Tue, 24 Apr 2012
Expect plenty of discussion of succession, politics, and dividends at the 2012 Berkshire Hathaway Annual Meeting, says Morningstar's Paul Larson.
Jeremy Glaser: For Morningstar, I'm Jeremy Glaser. We're looking forward to Berkshire Hathaway's 2012 Annual Meeting on May 5. I'm here today with Paul Larson; he's the chief equities strategist at Morningstar. He's also the editor of Morningstar StockInvestor. We're going to take a look at some of the hot topics that we're expecting to be widely discussed at the meeting.
Paul, thanks for joining me.
Paul Larson: Thanks for having me.
Glaser: Succession is almost always at the top of the list of hot topics, and when it comes to the Berkshire meeting, do you think this year is going to be any different? What do you think we're going to hear about the succession issue?
Larson: Well, I think the one thing that has changed is that we just recently found out that that Buffett does have prostate cancer. So, I think this is going to elevate the succession issue higher than it otherwise would've been. I think that were it not for this, succession probably would've hit a multiyear low in terms of investor interest at this particular meeting because we have had quite a bit of information revealed in recent years regarding who is going to manage the investment portfolios and what the structure is going to be with the two CEOs. Really the only piece that we're still missing is who is going to be the CEO of the operating businesses.
But I think that we are going to see an increased level of interest in this issue, given the recent health concerns.
Glaser: Is this sort of intense searching for the successor going to be just more of a parlor game, or does it actually have a real impact on people who are considering investing at Berkshire Hathaway? Do you think that the company will be in good hands kind of no matter whose hands they are?
Larson: I think whoever the successor is going to be for that operating CEO role, they're going to be inheriting a business that is on very good footing. It's not like that person has to come in and do something right away. They can probably actually take a year and assess before they actually take any major actions. So, I think, whoever comes in is going to be in a good position.
Glaser: Now the Buffett Rule has kind of entered the political discourse during the last couple of months with a proposal by President Obama to tax the very wealthy or high income earners to make sure that they have a minimum tax rate. Does this make sense for Warren Buffett to kind of wade into the political arena like this, certainly more so than he has in the past? Is this going to have an impact on shareholders? What do you think we're going to hear about it at the meeting?
Larson: I think it is interesting because as a CEO, it probably does not make sense to enter in the political realm because whenever you start sharing your political opinions, you're almost automatically going to anger half of the population. And I think we've seen this with Buffett over the last year, where a year or two ago people either had no opinion of Buffett; they weren't aware of who he was. And those who knew him had a generally positive opinion. But now that he's more in the political realm, we have a more split opinion among the populace, including the investment community, regarding his opinions on taxation.

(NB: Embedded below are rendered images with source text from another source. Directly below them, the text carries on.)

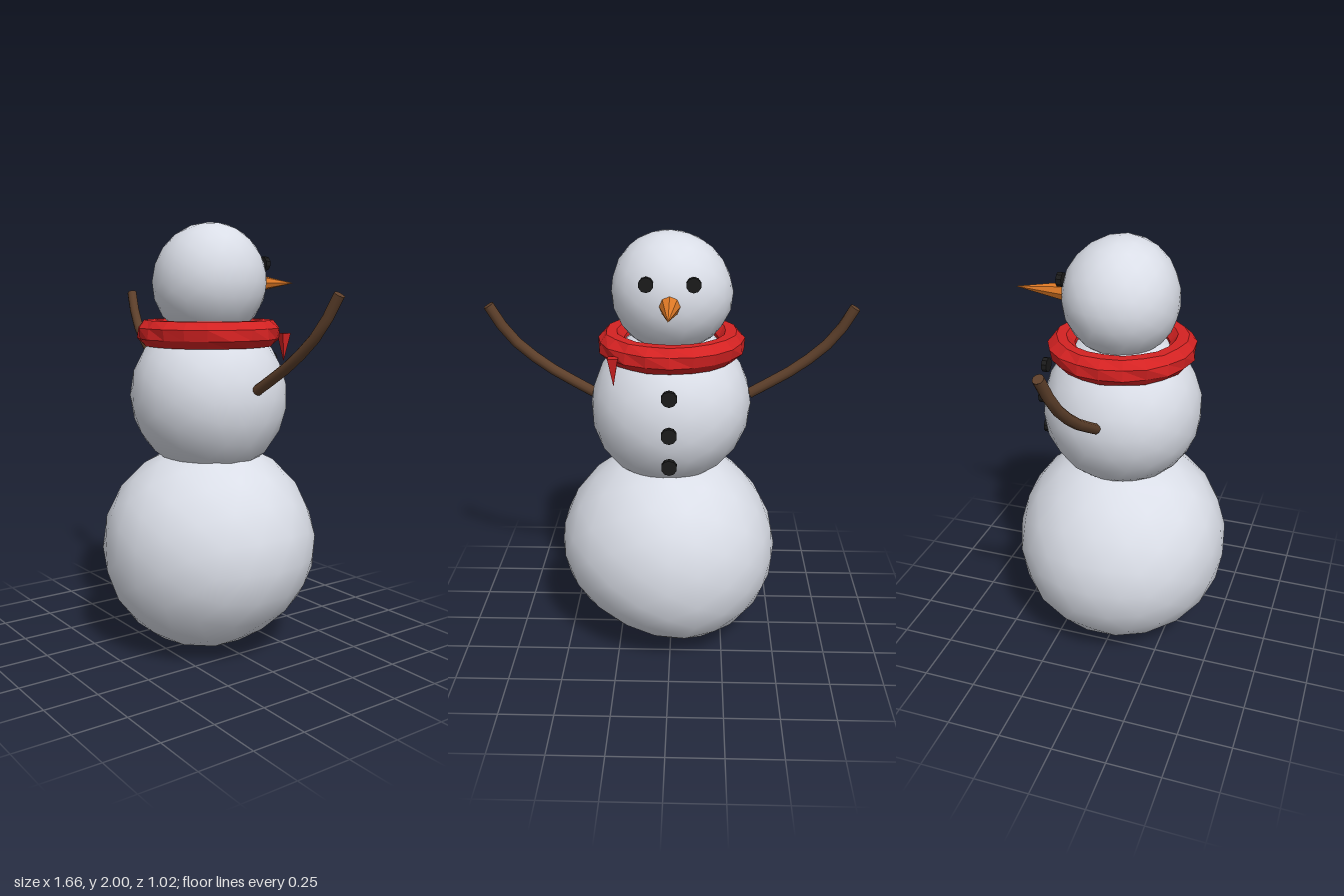
import * as THREE from 'three';
import { mergeVertices } from 'three/addons/utils/BufferGeometryUtils.js';

const mat = (name, color, extra = {}) => {
  const m = new THREE.MeshStandardMaterial({ color, ...extra });
  m.name = name;
  return m;
};

export function createModel() {
  const snow = mat('snow', 0xe8ecf6);
  const red = mat('scarf red', 0xd42222, { flatShading: true });
  const brown = mat('twig brown', 0x5e402b);
  const coal = mat('coal black', 0x1b1b1b, { flatShading: true });
  const orange = mat('carrot orange', 0xe07a26, { flatShading: true });

  const model = new THREE.Group();
  model.name = 'snowman';
  const add = (name, geometry, material, x = 0, y = 0, z = 0) => {
    const mesh = new THREE.Mesh(geometry, material);
    mesh.name = name;
    mesh.position.set(x, y, z);
    model.add(mesh);
    return mesh;
  };

  // Lumpy snowball: each bump [x, y, z, height] swells or dents one direction
  const snowball = (radius, bumps) => {
    let geo = new THREE.IcosahedronGeometry(1, 3);
    geo.deleteAttribute('normal');
    geo.deleteAttribute('uv');
    geo = mergeVertices(geo, 1e-4);
    const pos = geo.attributes.position;
    const v = new THREE.Vector3();
    const dir = new THREE.Vector3();
    for (let i = 0; i < pos.count; i++) {
      v.fromBufferAttribute(pos, i).normalize();
      let r = radius;
      for (const [x, y, z, h] of bumps) {
        r += h * Math.max(0, v.dot(dir.set(x, y, z).normalize())) ** 4;
      }
      v.multiplyScalar(r);
      pos.setXYZ(i, v.x, v.y, v.z);
    }
    geo.computeVertexNormals();
    return geo;
  };

  add('bottomBall', snowball(0.508, [
    [1, 0.2, 0, 0.033], [0.4, -0.9, -0.4, -0.045], [-0.3, -0.95, 0.2, -0.02],
    [-0.6, 0.75, 0, -0.012], [0, 0.85, -0.5, 0.015], [0, 0.6, 0.7, 0.015],
  ]), snow, 0, 0.475, 0);
  add('middleBall', snowball(0.37, [
    [0.6, -0.7, 0, 0.015], [-0.7, -0.7, 0, -0.008], [0, 0.3, -1, -0.006],
  ]), snow, 0, 1.21, 0);
  add('head', snowball(0.267, [
    [-1, -0.1, 0, 0.012], [0.6, 0.8, 0, 0.008], [-0.8, 0.5, 0, -0.005],
    [0, 0.2, 1, -0.012], [0, 0, -1, 0.004],
  ]), snow, 0, 1.733, 0);

  // Scarf: octagonal ring with slight kinks
  const ring = [];
  for (let i = 0; i <= 8; i++) {
    const a = Math.PI / 8 + i * Math.PI / 4;
    ring.push(new THREE.Vector2(0.272 + 0.064 * Math.cos(a), 0.064 * Math.sin(a)));
  }
  const scarf = new THREE.LatheGeometry(ring, 20);
  const sp = scarf.attributes.position;
  for (let i = 0; i < sp.count; i++) {
    const x = sp.getX(i), y = sp.getY(i), z = sp.getZ(i);
    const k = 1 + 0.015 * Math.sin(23 * x + 31 * z + 70 * y);
    sp.setXYZ(i, x * k, y, z * k);
  }
  const scarfMesh = add('scarf', scarf, red, 0, 1.5, 0);
  scarfMesh.material.side = THREE.DoubleSide;
  const tail = add('scarfTail', new THREE.ConeGeometry(0.032, 0.13, 4), red, 0.245, 1.435, -0.25);
  tail.rotation.set(Math.PI, Math.PI / 4, 0);

  // Coal eyes and buttons: short discs facing the front of the snowman
  const disc = new THREE.CylinderGeometry(0.035, 0.035, 0.025, 10).rotateX(Math.PI / 2);
  for (const s of [-1, 1]) {
    const eye = add(s > 0 ? 'leftEye' : 'rightEye', disc, coal, s * 0.1, 1.817, -0.247);
    eye.scale.set(0.92, 0.92, 1);
  }
  [[1.36, -0.375], [1.2, -0.397], [1.045, -0.375]].forEach(([y, z], i) =>
    add('button' + (i + 1), disc, coal, 0, y, z));

  // Carrot nose
  add('nose', new THREE.ConeGeometry(0.045, 0.25, 8).rotateX(-Math.PI / 2), orange, 0, 1.728, -0.385);

  // Twig arms with capped ends
  for (const s of [-1, 1]) {
    const curve = new THREE.CatmullRomCurve3([
      [0.36, 1.26, -0.005], [0.575, 1.395, -0.02], [0.725, 1.535, -0.04], [0.808, 1.68, -0.062],
    ].map(([x, y, z]) => new THREE.Vector3(s * x, y, z)));
    const side = s > 0 ? 'left' : 'right';
    add(side + 'Arm', new THREE.TubeGeometry(curve, 6, 0.024, 10), brown);
    for (const t of [0, 1]) {
      const p = curve.getPointAt(t);
      const cap = add(side + (t ? 'ArmTip' : 'ArmRoot'), new THREE.CircleGeometry(0.024, 10), brown, p.x, p.y, p.z);
      cap.quaternion.setFromUnitVectors(new THREE.Vector3(0, 0, 1),
        curve.getTangentAt(t).multiplyScalar(t ? 1 : -1));
    }
  }
  return model;
}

So again from a CEO role, I would personally prefer that he would be just basically agnostic and focused on adding value at the company and not necessarily being out there as a citizen of the country, trying to improve the country by sharing his opinions and such.
Glaser: Now looking at Berkshire's cash pile, certainly that's been another hot topic for years. We started to have some share buybacks this year, which was new. Do you think there will be dividends in the future? Is this something that we're going to hear any discussion about during the meeting?
Larson: I that every year that goes by and the larger that the cash pile gets and the greater the flow of cash into Omaha becomes, the more pressure there's going to be to pay out a dividend. And we've seen the number of questions about a dividend seemingly increase in frequency over the years. I think that this year we're going to hit yet another all-time high in terms of dividend questions and pressure on the board of directors to announce a dividend.
The company did a major thing during the last year in that direction of returning capital to shareholders by announcing the Berkshire share-buyback program. The firm didn't buy a whole lot back; it didn't get the opportunity. But it did cross the Rubicon, so to speak.
It's only a matter of time before the company pays the dividend. I'm not sure it's going to be this year or not, but eventually Berkshire is going to have to pay dividend because as they say "trees don't grow to the sky."
Glaser: Well, Paul, I'll be looking forward to your thoughts on Saturday at the meeting. Thanks for talking with me today.
Larson: Thanks for having me.
Glaser: For Morningstar, I'm Jeremy Glaser.